• Problem details:
From the records below, report the number of lines that contain "data", and add nothing.

<<<<

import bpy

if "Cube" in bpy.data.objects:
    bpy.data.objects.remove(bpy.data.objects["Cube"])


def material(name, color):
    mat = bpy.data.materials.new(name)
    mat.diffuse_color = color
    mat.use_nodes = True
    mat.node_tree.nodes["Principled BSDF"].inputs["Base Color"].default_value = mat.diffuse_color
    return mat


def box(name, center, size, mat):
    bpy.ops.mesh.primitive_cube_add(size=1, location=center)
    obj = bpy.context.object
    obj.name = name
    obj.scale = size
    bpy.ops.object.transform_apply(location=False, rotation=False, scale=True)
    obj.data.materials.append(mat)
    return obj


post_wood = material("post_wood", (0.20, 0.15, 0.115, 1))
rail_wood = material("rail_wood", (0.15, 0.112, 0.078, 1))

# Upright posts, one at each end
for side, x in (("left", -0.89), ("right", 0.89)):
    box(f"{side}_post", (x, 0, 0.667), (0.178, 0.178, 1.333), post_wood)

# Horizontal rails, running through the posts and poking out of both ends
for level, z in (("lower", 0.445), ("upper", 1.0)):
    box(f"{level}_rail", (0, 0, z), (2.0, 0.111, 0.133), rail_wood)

>>>>

• Solution to this problem:
4